YOU WILL NEVER KNOW A MOTHER'S LOVE AGAIN.
Copyright, 1887, by F. Harding.
I remember when I was a lad, just sixteen years of age.
My poor old father he took ill and died;
And the morning of the night that his spirit winged its flight,
He called his children all to his bedside.
As he kissed us all good-bye, he bade us not to cry,
But be good boys to mother when I'm dead;
Her head is bending low, she soon from you will go-
He spoke these words and then his spirit fled.
Take good care of mother, boys, when I'm deal and gone,
Try and keep her last days free from pain;
Respect her old gray head, remember when she's dead.
You will never know a mother's love again.
The years flew quickly onward and I soon became a man.
The other children all grew up apace;

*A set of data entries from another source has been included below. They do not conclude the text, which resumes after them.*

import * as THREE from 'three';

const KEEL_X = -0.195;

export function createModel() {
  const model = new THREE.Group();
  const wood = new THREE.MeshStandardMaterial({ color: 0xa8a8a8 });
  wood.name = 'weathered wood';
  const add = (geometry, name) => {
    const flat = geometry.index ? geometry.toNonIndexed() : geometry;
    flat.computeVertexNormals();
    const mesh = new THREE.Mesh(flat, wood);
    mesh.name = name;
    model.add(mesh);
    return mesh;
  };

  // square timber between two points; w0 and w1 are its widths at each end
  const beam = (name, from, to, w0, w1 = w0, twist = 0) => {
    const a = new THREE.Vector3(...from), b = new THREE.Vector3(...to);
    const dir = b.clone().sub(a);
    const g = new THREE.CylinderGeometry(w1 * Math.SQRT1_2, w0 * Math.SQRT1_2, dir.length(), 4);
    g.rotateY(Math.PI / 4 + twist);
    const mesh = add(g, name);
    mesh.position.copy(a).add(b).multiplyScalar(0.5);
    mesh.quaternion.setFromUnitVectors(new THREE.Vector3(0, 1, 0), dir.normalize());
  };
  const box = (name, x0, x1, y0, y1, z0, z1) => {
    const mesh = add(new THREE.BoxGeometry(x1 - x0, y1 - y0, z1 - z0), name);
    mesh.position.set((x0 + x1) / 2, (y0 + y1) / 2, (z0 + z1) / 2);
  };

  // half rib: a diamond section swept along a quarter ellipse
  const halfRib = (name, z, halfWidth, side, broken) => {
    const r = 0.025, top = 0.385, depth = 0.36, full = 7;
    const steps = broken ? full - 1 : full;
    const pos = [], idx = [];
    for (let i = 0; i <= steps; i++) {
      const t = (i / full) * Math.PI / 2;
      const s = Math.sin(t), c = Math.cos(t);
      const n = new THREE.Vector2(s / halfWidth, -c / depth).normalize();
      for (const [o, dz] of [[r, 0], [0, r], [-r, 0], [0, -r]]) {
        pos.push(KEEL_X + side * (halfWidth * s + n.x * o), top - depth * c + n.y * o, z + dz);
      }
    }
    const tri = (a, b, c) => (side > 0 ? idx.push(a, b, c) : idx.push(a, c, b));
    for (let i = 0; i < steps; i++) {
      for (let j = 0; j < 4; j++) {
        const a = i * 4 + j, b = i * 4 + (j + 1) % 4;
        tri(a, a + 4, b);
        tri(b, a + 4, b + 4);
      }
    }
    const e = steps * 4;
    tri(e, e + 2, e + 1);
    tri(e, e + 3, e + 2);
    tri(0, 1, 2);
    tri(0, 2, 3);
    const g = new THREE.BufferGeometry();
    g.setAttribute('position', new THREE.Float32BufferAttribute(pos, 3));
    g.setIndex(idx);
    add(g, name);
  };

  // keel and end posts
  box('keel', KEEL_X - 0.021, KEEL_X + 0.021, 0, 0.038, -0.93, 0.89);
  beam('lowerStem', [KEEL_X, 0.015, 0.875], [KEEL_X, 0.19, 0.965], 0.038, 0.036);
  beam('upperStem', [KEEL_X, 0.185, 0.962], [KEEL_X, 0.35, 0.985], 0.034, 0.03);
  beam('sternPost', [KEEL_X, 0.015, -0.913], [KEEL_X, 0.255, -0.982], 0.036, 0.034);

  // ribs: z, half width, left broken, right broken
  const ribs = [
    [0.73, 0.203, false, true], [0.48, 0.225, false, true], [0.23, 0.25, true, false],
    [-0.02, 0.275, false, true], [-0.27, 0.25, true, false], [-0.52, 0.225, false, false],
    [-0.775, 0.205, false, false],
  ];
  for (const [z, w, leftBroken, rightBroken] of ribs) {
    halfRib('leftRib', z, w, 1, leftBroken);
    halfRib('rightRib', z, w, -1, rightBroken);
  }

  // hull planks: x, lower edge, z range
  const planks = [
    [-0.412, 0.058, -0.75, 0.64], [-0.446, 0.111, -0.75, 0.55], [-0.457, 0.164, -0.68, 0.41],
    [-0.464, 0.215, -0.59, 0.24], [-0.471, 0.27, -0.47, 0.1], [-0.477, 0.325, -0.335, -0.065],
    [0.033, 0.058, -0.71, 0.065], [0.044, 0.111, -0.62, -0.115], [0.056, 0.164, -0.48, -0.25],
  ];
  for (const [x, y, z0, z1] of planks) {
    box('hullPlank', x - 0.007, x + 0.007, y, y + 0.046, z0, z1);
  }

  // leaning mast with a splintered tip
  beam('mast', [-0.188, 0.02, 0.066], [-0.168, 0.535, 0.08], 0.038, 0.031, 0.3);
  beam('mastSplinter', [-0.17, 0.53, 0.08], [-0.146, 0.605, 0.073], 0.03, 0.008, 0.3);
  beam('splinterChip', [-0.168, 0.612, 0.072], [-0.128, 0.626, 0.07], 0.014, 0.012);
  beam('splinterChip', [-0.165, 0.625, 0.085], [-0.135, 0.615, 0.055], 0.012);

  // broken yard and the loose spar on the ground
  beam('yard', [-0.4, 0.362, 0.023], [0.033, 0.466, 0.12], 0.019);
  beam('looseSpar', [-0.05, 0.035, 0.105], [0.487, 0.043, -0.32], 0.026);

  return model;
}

But my mother, poor old soul, she had almost reached life's goal,
I could see it as I gazed into her face.
Her head was bending low, her step was weak and slow,
Her eyes were growing dim, she scarce could see;
I would try to cheer her heart as often I'd impart
The words my dying father said to me:- Chorus.
On a pleasant summer morning when the birds were singing gay,
And the roses lent their fragrance to the air,
In a quaint old country churchyard, close by a hallowed mound,
A few sad faces were assembled there.
Within that sacred spot they laid my mother down,
With him whom on this earth she loved so dear;
And while the aged sexton was filling up the grave,
The zephyr seemed to whisper in my ear:-Chorus.